Date: 9/30/19 9:47 pm From: <clearwater...> Subject: [obol] Re: Couch's Kingbird discussion: What's the OBOL record for miles x postings?
P.S. From that very scant record of 12 birds anywhere north or west of Texas, one might further glean that the most likely time for vagrants is in the winter months (Nov-Feb), not this time of year which has traditionally been the time to look for Tropical Kingbirds along the coast.
Caveat: I've long been skeptical of "vagrantology," as kindred to the concept of extreme-value statistics, and subject to the same types of errors. Twelve data points very widely scattered, both in time and space, aren't really enough to infer any kind of pattern with any reliability.
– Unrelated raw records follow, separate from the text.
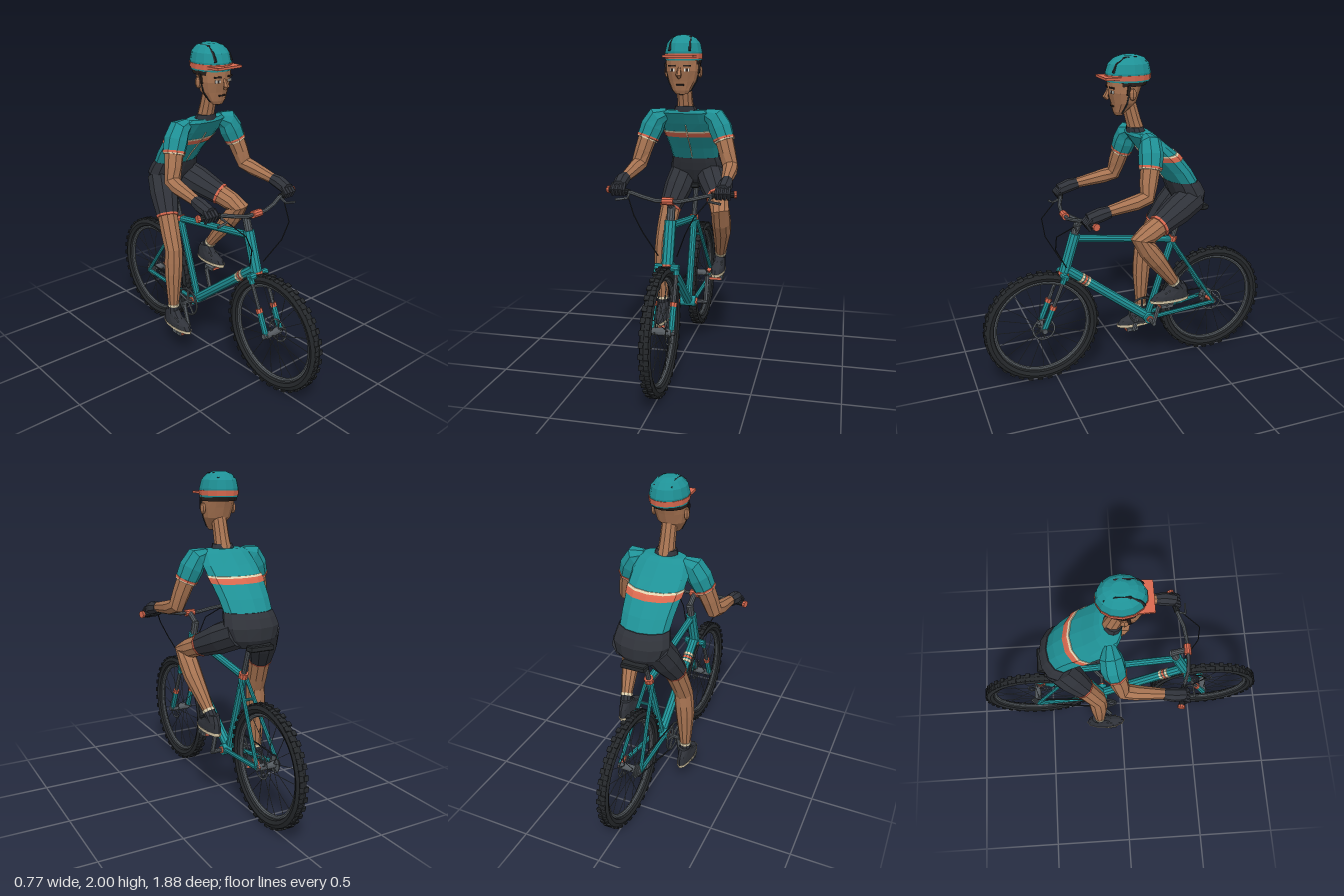
import * as THREE from 'three';

const mat = (name, color) => Object.assign(new THREE.MeshStandardMaterial({ color }), { name });
const V = (x, y, z) => new THREE.Vector3(x, y, z);

// Flat-faced skin over a list of equal-sized rings, capped at both ends
function loft(rings) {
  const p = [], tri = (...v) => v.forEach(a => p.push(a.x, a.y, a.z));
  const n = rings[0].length, last = rings[rings.length - 1];
  for (let i = 0; i + 1 < rings.length; i++) for (let j = 0; j < n; j++) {
    const k = (j + 1) % n, a = rings[i][j], b = rings[i][k], c = rings[i + 1][k], d = rings[i + 1][j];
    tri(a, b, c); tri(a, c, d);
  }
  for (let j = 1; j + 1 < n; j++) { tri(rings[0][0], rings[0][j + 1], rings[0][j]); tri(last[0], last[j], last[j + 1]); }
  const g = new THREE.BufferGeometry();
  g.setAttribute('position', new THREE.Float32BufferAttribute(p, 3));
  g.computeVertexNormals();
  return g;
}

// Horizontal oval sections [y, centre z, half width, half depth]
const stack = (secs, n = 12) => loft(secs.map(([y, zc, rx, rz]) => Array.from({ length: n }, (_, j) => {
  const a = j / n * Math.PI * 2;
  return V(rx * Math.cos(a), y, zc - rz * Math.sin(a));
})));

// Round sections along a path of [x, y, z, radius]
function limb(pts, n = 8, r0 = 0.01) {
  const P = pts.map(p => V(p[0], p[1], p[2]));
  const span = P[P.length - 1].clone().sub(P[0]).normalize();
  const ref = Math.abs(span.x) > 0.8 ? V(0, 1, 0) : V(1, 0, 0);
  return loft(P.map((c, i) => {
    const d = V(0, 0, 0);
    if (i) d.add(c.clone().sub(P[i - 1]).normalize());
    if (i + 1 < P.length) d.add(P[i + 1].clone().sub(c).normalize());
    d.normalize();
    const v = d.clone().cross(ref).normalize(), u = v.clone().cross(d), r = pts[i][3] ?? r0;
    return Array.from({ length: n }, (_, j) => {
      const a = (j + 0.5) / n * Math.PI * 2;
      return c.clone().addScaledVector(u, r * Math.cos(a)).addScaledVector(v, r * Math.sin(a));
    });
  }));
}

const lerp = (a, b, t) => a.map((v, i) => v + (b[i] - v) * t);
const flat = g => { const f = g.toNonIndexed(); f.computeVertexNormals(); return f; };

export function createModel() {
  const root = new THREE.Group();
  const teal = mat('teal', 0x1f9297), coral = mat('coral', 0xd9694f), cloth = mat('charcoal cloth', 0x30333a),
    rubber = mat('rubber', 0x25282b), skin = mat('skin', 0xa87452), cream = mat('cream', 0xe2d3b0),
    metal = mat('grey metal', 0x555b60), hair = mat('dark hair', 0x2a211d), white = mat('eye white', 0xf0eee6);
  const add = (name, geo, m, parent = root) => {
    const o = new THREE.Mesh(geo, m); o.name = name; parent.add(o); return o;
  };
  const box = (name, w, h, d, m, x, y, z, parent) => {
    const o = add(name, new THREE.BoxGeometry(w, h, d), m, parent); o.position.set(x, y, z); return o;
  };
  const disc = (name, r, x0, x1, y, z, m, n = 20) => add(name, limb([[x0, y, z, r], [x1, y, z, r]], n), m);
  const hoop = (name, R, r, m, x, y, z, parent = root, seg = 40) => {
    const o = add(name, flat(new THREE.TorusGeometry(R, r, 8, seg).rotateY(Math.PI / 2)), m, parent);
    o.position.set(x, y, z); return o;
  };

  // Wheels
  for (const [name, z] of [['frontWheel', 0.577], ['rearWheel', -0.577]]) {
    const w = new THREE.Group(); w.name = name; w.position.set(0, 0.365, z); root.add(w);
    hoop('tyre', 0.33, 0.031, rubber, 0, 0, 0, w, 44);
    hoop('rim', 0.295, 0.013, metal, 0, 0, 0, w, 44);
    for (let i = 0; i < 36; i++) for (const s of [-1, 1]) {
      const a = (i + (s > 0 ? 0.5 : 0)) / 36 * Math.PI * 2;
      const k = box('tread', 0.026, 0.01, 0.03, rubber, s * 0.015, Math.cos(a) * 0.358, Math.sin(a) * 0.358, w);
      k.rotation.x = a;
    }
    for (let i = 0; i < 20; i++) {
      const a = i / 20 * Math.PI * 2, b = a + (i % 4 < 2 ? 0.25 : -0.25), s = i % 2 ? 1 : -1;
      add('spoke', limb([[s * 0.03, Math.cos(b) * 0.025, Math.sin(b) * 0.025], [0, Math.cos(a) * 0.29, Math.sin(a) * 0.29]], 4, 0.002), metal, w);
    }
    add('hub', limb([[-0.06, 0, 0, 0.022], [0.06, 0, 0, 0.022]], 12), metal, w);
    hoop('brakeDisc', 0.068, 0.006, metal, 0.042, 0, 0, w, 24).scale.x = 0.4;
    for (let i = 0; i < 6; i++) {
      const a = i / 6 * Math.PI * 2;
      add('discArm', limb([[0.042, 0, 0], [0.042, Math.cos(a) * 0.066, Math.sin(a) * 0.066]], 4, 0.004), metal, w);
    }
  }
  add('rearBrakeCaliper', limb([[0.06, 0.36, -0.59, 0.016], [0.06, 0.405, -0.53, 0.016]], 6), coral);

  // Frame
  const tube = (name, a, b, r, m = teal, n = 10) => add(name, limb([[...a, r], [...b, r]], n), m);
  const bb = [0, 0.307, -0.127], seatTop = [0, 0.835, -0.3], headTop = [0, 0.95, 0.35], headLow = [0, 0.71, 0.424];
  const downTop = [0, 0.725, 0.41];
  tube('headTube', headTop, headLow, 0.034);
  tube('topTube', [0, 0.92, 0.35], [0, 0.825, -0.296], 0.023);
  tube('downTube', downTop, bb, 0.031);
  tube('seatTube', bb, seatTop, 0.023);
  [[0.16, cream], [0.195, coral], [0.23, cream]].forEach(([t, m]) =>
    tube('downTubeBand', lerp(downTop, bb, t), lerp(downTop, bb, t + 0.025), 0.034, m));
  tube('seatCollar', lerp(bb, seatTop, 0.96), lerp(bb, seatTop, 1.02), 0.029, coral);
  tube('seatPost', seatTop, [0, 1.02, -0.362], 0.016, metal);
  tube('headsetLower', headLow, [0, 0.69, 0.43], 0.036, coral);
  disc('bottomBracket', 0.034, -0.05, 0.05, bb[1], bb[2], teal, 12);
  disc('bottomBracketCup', 0.022, -0.06, 0.06, bb[1], bb[2], coral, 12);
  for (const s of [-1, 1]) {
    tube('seatStay', [s * 0.022, 0.81, -0.295], [s * 0.07, 0.365, -0.577], 0.012, teal, 8);
    tube('chainStay', [s * 0.035, 0.31, -0.14], [s * 0.07, 0.365, -0.577], 0.014, teal, 8);
    // Fork leg: stanchion, collar and slider
    const top = [s * 0.058, 0.7, 0.435], low = [s * 0.058, 0.365, 0.577];
    tube('forkStanchion', top, low, 0.012, metal, 8);
    tube('forkShoulder', top, lerp(top, low, 0.12), 0.018, teal, 8);
    tube('forkCollar', lerp(top, low, 0.54), lerp(top, low, 0.61), 0.021, coral, 8);
    tube('forkSlider', lerp(top, low, 0.61), low, 0.018, teal, 8);
    disc('dropout', 0.02, s * 0.05, s * 0.075, 0.365, -0.577, metal, 8);
    disc('axleEnd', 0.017, s * 0.06, s * 0.08, 0.365, 0.577, metal, 8);
  }
  tube('forkCrown', [-0.07, 0.695, 0.435], [0.07, 0.695, 0.435], 0.022);
  tube('seatStayBridge', [-0.035, 0.7, -0.365], [0.035, 0.7, -0.365], 0.009);

  // Saddle
  const sh = new THREE.Shape([[-0.018, 0.32], [0.018, 0.32], [0.03, 0.41], [0.075, 0.47], [0.068, 0.505],
    [-0.068, 0.505], [-0.075, 0.47], [-0.03, 0.41]].map(p => new THREE.Vector2(...p)));
  const seat = new THREE.ExtrudeGeometry(sh, { depth: 0.022, bevelSize: 0.006, bevelThickness: 0.006, bevelSegments: 1 });
  add('saddle', seat.rotateX(-Math.PI / 2).translate(0, 1.028, 0), rubber);
  for (const s of [-1, 1]) add('saddleRail', limb([[s * 0.012, 1.03, -0.34], [s * 0.02, 1.0, -0.37], [s * 0.035, 1.025, -0.48]], 5, 0.005), metal);

  // Steering
  tube('steererSpacer', headTop, [0, 1.03, 0.326], 0.024, metal);
  tube('stem', [0, 1.025, 0.322], [0, 1.076, 0.41], 0.018, metal);
  disc('barClamp', 0.023, -0.032, 0.032, 1.076, 0.412, coral, 10);
  for (const s of [-1, 1]) {
    add('handlebar', limb([[0, 1.076, 0.412], [s * 0.07, 1.076, 0.412], [s * 0.15, 1.093, 0.4], [s * 0.22, 1.108, 0.372], [s * 0.375, 1.115, 0.335]], 8, 0.012), metal);
    tube('grip', [s * 0.24, 1.11, 0.367], [s * 0.365, 1.115, 0.337], 0.018, rubber);
    tube('gripEnd', [s * 0.363, 1.115, 0.337], [s * 0.378, 1.115, 0.333], 0.022, coral);
    add('brakeLever', limb([[s * 0.24, 1.1, 0.37], [s * 0.235, 1.085, 0.42], [s * 0.305, 1.075, 0.425]], 6, 0.008), metal);
    add('brakeCable', limb([[s * 0.23, 1.085, 0.41], [s * 0.17, 1.01, 0.51], [s * 0.12, 0.91, 0.505], [s * 0.055, 0.76, 0.425]], 5, 0.0035), rubber);
  }

  // Drivetrain
  hoop('chainring', 0.09, 0.007, metal, -0.082, bb[1], bb[2], root, 28);
  for (let i = 0; i < 5; i++) {
    const a = i / 5 * Math.PI * 2;
    tube('chainringArm', [-0.082, ...bb.slice(1)], [-0.082, bb[1] + Math.cos(a) * 0.088, bb[2] + Math.sin(a) * 0.088], 0.008, metal, 5);
  }
  [0.05, 0.04, 0.031].forEach((r, i) => disc('cassetteCog', r, -0.045 - i * 0.008, -0.05 - i * 0.008, 0.365, -0.577, metal));
  for (const s of [-1, 1]) tube('chain', [-0.08, bb[1] + s * 0.095, bb[2]], [-0.055, 0.365 + s * 0.048, -0.577], 0.005, rubber, 5);
  for (const s of [-1, 1]) {
    const y = bb[1] + s * 0.16, z = bb[2] - s * 0.047, x = s * 0.115;
    tube('crankAxle', [0, bb[1], bb[2]], [s * 0.125, bb[1], bb[2]], 0.014, metal);
    tube('crankArm', [x, bb[1], bb[2]], [x, y, z], 0.014, metal, 6);
    tube('pedalAxle', [x, y, z], [s * 0.225, y, z], 0.008, metal, 6);
    box('pedal', 0.09, 0.022, 0.08, metal, s * 0.175, y, z);
    for (const e of [-1, 1]) box('pedalReflector', 0.07, 0.014, 0.006, coral, s * 0.175, y, z + e * 0.042);
  }

  // Torso
  const body = [[1.22, -0.345, 0.152, 0.097], [1.3, -0.29, 0.16, 0.104], [1.4, -0.2, 0.172, 0.112],
    [1.47, -0.128, 0.175, 0.094], [1.535, -0.068, 0.16, 0.08], [1.555, -0.055, 0.13, 0.062]];
  const at = y => {
    const i = Math.max(0, body.findIndex(b => b[0] >= y) - 1), a = body[i], b = body[i + 1];
    const c = lerp(a, b, (y - a[0]) / (b[0] - a[0]));
    return [y, c[1], c[2] + 0.004, c[3] + 0.004];
  };
  add('jersey', stack(body), teal);
  add('jerseyBand', stack([1.378, 1.4, 1.408].map(at)), coral);
  add('jerseyPiping', stack([1.408, 1.418].map(at)), cream);
  add('zip', limb([1.24, 1.3, 1.4, 1.46].map(y => { const c = at(y); return [0, y, c[1] + c[3], 0.004]; }), 4), cream);
  add('collar', stack([[1.545, -0.045, 0.075, 0.056], [1.58, -0.036, 0.062, 0.05]]), cloth);
  add('pelvis', stack([[1.03, -0.41, 0.09, 0.05], [1.08, -0.4, 0.15, 0.088], [1.15, -0.38, 0.175, 0.11], [1.2, -0.357, 0.165, 0.108], [1.23, -0.34, 0.156, 0.102]]), cloth);

  // Arms
  for (const s of [-1, 1]) {
    const arm = (name, pts, m, n = 8) => add(name, limb(pts.map(([x, ...r]) => [s * x, ...r]), n), m);
    arm('sleeve', [[0.12, 1.53, -0.065, 0.035], [0.18, 1.51, -0.062, 0.066], [0.213, 1.45, -0.055, 0.074], [0.238, 1.385, -0.042, 0.067]], teal);
    arm('sleeveHem', [[0.237, 1.39, -0.043, 0.07], [0.241, 1.378, -0.04, 0.069]], coral);
    arm('sleevePiping', [[0.241, 1.378, -0.04, 0.067], [0.244, 1.37, -0.038, 0.066]], cream);
    arm('arm', [[0.235, 1.4, -0.044, 0.058], [0.265, 1.3, -0.02, 0.053], [0.286, 1.222, 0.0, 0.049], [0.294, 1.203, 0.07, 0.045], [0.303, 1.172, 0.25, 0.031]], skin);
    arm('glove', [[0.304, 1.172, 0.235, 0.035], [0.308, 1.162, 0.29, 0.042], [0.304, 1.14, 0.36, 0.038]], cloth);
    for (let k = 0; k < 4; k++) {
      const x = 0.272 + k * 0.022;
      arm('finger', [[x, 1.155, 0.35, 0.012], [x, 1.125, 0.382, 0.013], [x, 1.09, 0.36, 0.011]], cloth, 6);
    }
  }

  // Legs: hip to hem, hem to knee, knee to ankle, then the foot
  const legs = [
    { hip: [0.085, 1.12, -0.39], hem: [0.19, 1.0, -0.12], knee: [0.232, 0.942, 0.02], calf: [0.225, 0.8, -0.09], ankle: [0.188, 0.59, -0.25], foot: [0.182, 0.488, -0.205] },
    { hip: [-0.085, 1.12, -0.38], hem: [-0.15, 0.9, -0.24], knee: [-0.168, 0.7, -0.16], calf: [-0.177, 0.54, -0.155], ankle: [-0.182, 0.27, -0.155], foot: [-0.18, 0.16, -0.115] }];
  for (const L of legs) {
    const m = t => lerp(L.hip, L.hem, t), c = t => lerp(L.calf, L.ankle, t);
    add('shortsLeg', limb([[...L.hip, 0.092], [...m(0.45), 0.092], [...L.hem, 0.07]], 10), cloth);
    add('shortsHem', limb([[...m(0.97), 0.074], [...m(1.02), 0.071]], 10), coral);
    add('leg', limb([[...m(0.9), 0.066], [...lerp(L.hem, L.knee, 0.6), 0.062], [...L.knee, 0.058],
      [...lerp(L.knee, L.calf, 0.5), 0.06], [...L.calf, 0.058], [...c(0.6), 0.042], [...L.ankle, 0.03]], 10), skin);
    add('sock', limb([[...c(0.86), 0.036], [...c(1.15), 0.034]], 10), cloth);
    add('sockCuff', limb([[...c(0.82), 0.039], [...c(0.88), 0.038]], 10), cream);
    const f = new THREE.Group(); f.name = 'shoe'; f.position.set(...L.foot); root.add(f);
    add('sole', stack([[0, 0, 0.043, 0.13], [0.02, 0, 0.047, 0.135]]), cream, f);
    add('shoeUpper', stack([[0.02, 0, 0.044, 0.131], [0.045, -0.008, 0.043, 0.12], [0.075, -0.04, 0.038, 0.082], [0.118, -0.05, 0.036, 0.045]]), cloth, f);
    for (let k = 0; k < 2; k++) box('shoeStrap', 0.06, 0.008, 0.014, metal, 0, 0.064 + k * 0.012, 0.035 - k * 0.025, f).rotation.x = 0.5;
  }

  // Head
  add('neck', limb([[0, 1.54, -0.05, 0.052], [0, 1.62, -0.026, 0.047], [0, 1.73, 0.005, 0.045]], 10), skin);
  add('head', stack([[1.655, 0.066, 0.035, 0.022], [1.677, 0.06, 0.056, 0.038], [1.73, 0.036, 0.085, 0.075], [1.79, 0.035, 0.1, 0.095], [1.85, 0.025, 0.103, 0.108]]), skin);
  add('hairline', stack([[1.828, 0.014, 0.106, 0.112], [1.852, 0.01, 0.109, 0.122]]), hair);
  add('nose', limb([[0, 1.81, 0.126, 0.008], [0, 1.768, 0.145, 0.018], [0, 1.752, 0.13, 0.012]], 5), skin);
  const mouth = box('mouth', 0.045, 0.009, 0.008, hair, 0, 1.71, 0.105); mouth.rotation.x = 0.27;
  for (const s of [-1, 1]) {
    const face = (name, w, h, m, x, y, z) => { box(name, w, h, 0.008, m, s * x, y, z).rotation.y = s * 0.27; };
    face('eye', 0.03, 0.016, white, 0.043, 1.796, 0.119);
    face('iris', 0.012, 0.016, hair, 0.043, 1.796, 0.121);
    face('eyebrow', 0.045, 0.009, hair, 0.045, 1.82, 0.122);
    const ear = add('ear', flat(new THREE.SphereGeometry(1, 6, 5)), skin);
    ear.scale.set(0.016, 0.036, 0.024); ear.position.set(s * 0.101, 1.785, 0.015);
    add('sideburn', limb([[s * 0.1, 1.835, 0.035, 0.013], [s * 0.099, 1.78, 0.045, 0.008]], 4), hair);
    add('chinStrap', limb([[s * 0.105, 1.84, 0.03], [s * 0.084, 1.73, 0.042], [s * 0.054, 1.677, 0.06], [0, 1.652, 0.075]], 4, 0.006), rubber);
    add('helmetVent', limb([[s * 0.06, 1.905, 0.118], [s * 0.056, 1.95, 0.095], [s * 0.048, 1.983, 0.045], [s * 0.046, 1.985, -0.025], [s * 0.05, 1.957, -0.085]], 5, 0.009), rubber);
    add('helmetVentTrim', limb([[s * 0.044, 1.955, 0.096], [s * 0.038, 1.983, 0.055]], 4, 0.005), cream);
  }

  // Helmet
  add('helmet', stack([[1.85, 0.005, 0.108, 0.132], [1.9, 0.005, 0.111, 0.136], [1.95, 0.003, 0.1, 0.122], [1.982, 0, 0.072, 0.09], [1.998, 0, 0.035, 0.045]], 14), teal);
  add('helmetBand', stack([[1.86, 0.005, 0.112, 0.136], [1.89, 0.005, 0.114, 0.139]], 14), coral);
  const brim = new THREE.Shape([[-0.095, -0.06], [0.095, -0.06], [0.09, -0.172], [-0.09, -0.172]].map(p => new THREE.Vector2(...p)));
  add('visor', new THREE.ExtrudeGeometry(brim, { depth: 0.014, bevelEnabled: false }).rotateX(-Math.PI / 2).translate(0, 1.868, 0), coral);
  return root;
}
You'd do better to go outside and bark at the moon ... or listen for nocturnal migrant Swainson's Thrushes which are a real thing, actually happening in Oregon right now.
From: "clearwater" <clearwater...>
To: "Oregon Birders OnLine" <obol...>
Sent: Monday, September 30, 2019 8:01:46 PM
Subject: Couch's Kingbird discussion: What's the OBOL record for miles x postings?
I was impressed by the gravity of the discussion regarding the potential hypothetical occurrence of Couch's Kingbirds in Oregon.
It sounded like this might be a species that we should all be on the lookout for, despite that it's not depicted in Sibley's guide to Birds of Western North America. It does get a mention in the National Geographic guide (NG3 is the latest one I have).
So I looked on eBird to see if there is some kind of recent pattern of vagrancy that should make us all be paying closer attention. The database shows a total of 12 individual birds that were recorded from anywhere north or west of Texas. Granted, there may be records not represented on eBird, but now languishing in наш Товариш Vladimir Ilyich Lenin's proverbial "dustbin of history." These are apparently the only ones that count in our brave new world:
From To Days Place County State
2 Jan 1998 30 Jan 1998 29 Craig Regional Pk Orange CA
14 Mar 1998 14 Mar 1998 1 Gila Grant NM
24 Sep 2005 24 Sep 2005 1 Tatum Lea NM
13 Jan 2007 20 Feb 2007 39 Tacna Yuma AZ
4 Jan 2008 5 Jan 2008 2 (near El Paso) Dona Ana NM
12 Jan 2015 30 Mar 2015 78 Las Vegas Clark NV
23 Jan 2015 25 Jan 2015 3 Texas Canyon Cochise AZ
23 Dec 2015 18 Jan 2016 27 Visalia Tulare CA
21 May 2016 21 May 2016 1 Boone's Draw Roosevelt NM
11 Nov 2017 21 Dec 2017 41 Ft Lowell Pk Pima AZ
12 Oct 2018 22 Oct 2018 11 Bosque del Apache Socorro NM
24 Aug 2019 26 Aug 2019 3 Elmer Thomas Pk Comanche OK
The individual that came closest to our fair state of Oregon was the one in Visalia, California. According to Google Earth, this spot is 392 miles from the closest point in Oregon (coincidentally or not, in a fairly good spot to look for Juniper Titmouse).
I haven't yet counted up all of the lines of verbiage, insights, and bluster that have been dedicated to the purported need (or lack thereof) to check all Tropical Kingbirds carefully to exclude this less-than-likely visitor. But I suspect the total is well over two lines of verbiage per mile of distance, at closest recorded approach to Oregon. By typing more here, I can help to ensure that this one sets an enduring record for the most verbiage spent on the least likely bird for us to have to worry about. At least until February rolls around, and someone gets restless about the possibility of Wattled Jacana.
I saw some mention of "science" in the foregoing discussion. All useful science operates as much the realm of probability as it does in the realm of certainty. I wish that this level of zeal for certainty could be applied to, say, all of the out-of-habitat reports of certain threatened/endangered species/subspecies and other species of conservation concern that currently fly under the radar of most eBird reviewers' filter settings. There are *much* bigger fish to worry about, for anyone concerned about the scientific integrity of the eBird database.
Meanwhile glad diskutering,
Greater Tampico, rural Benton County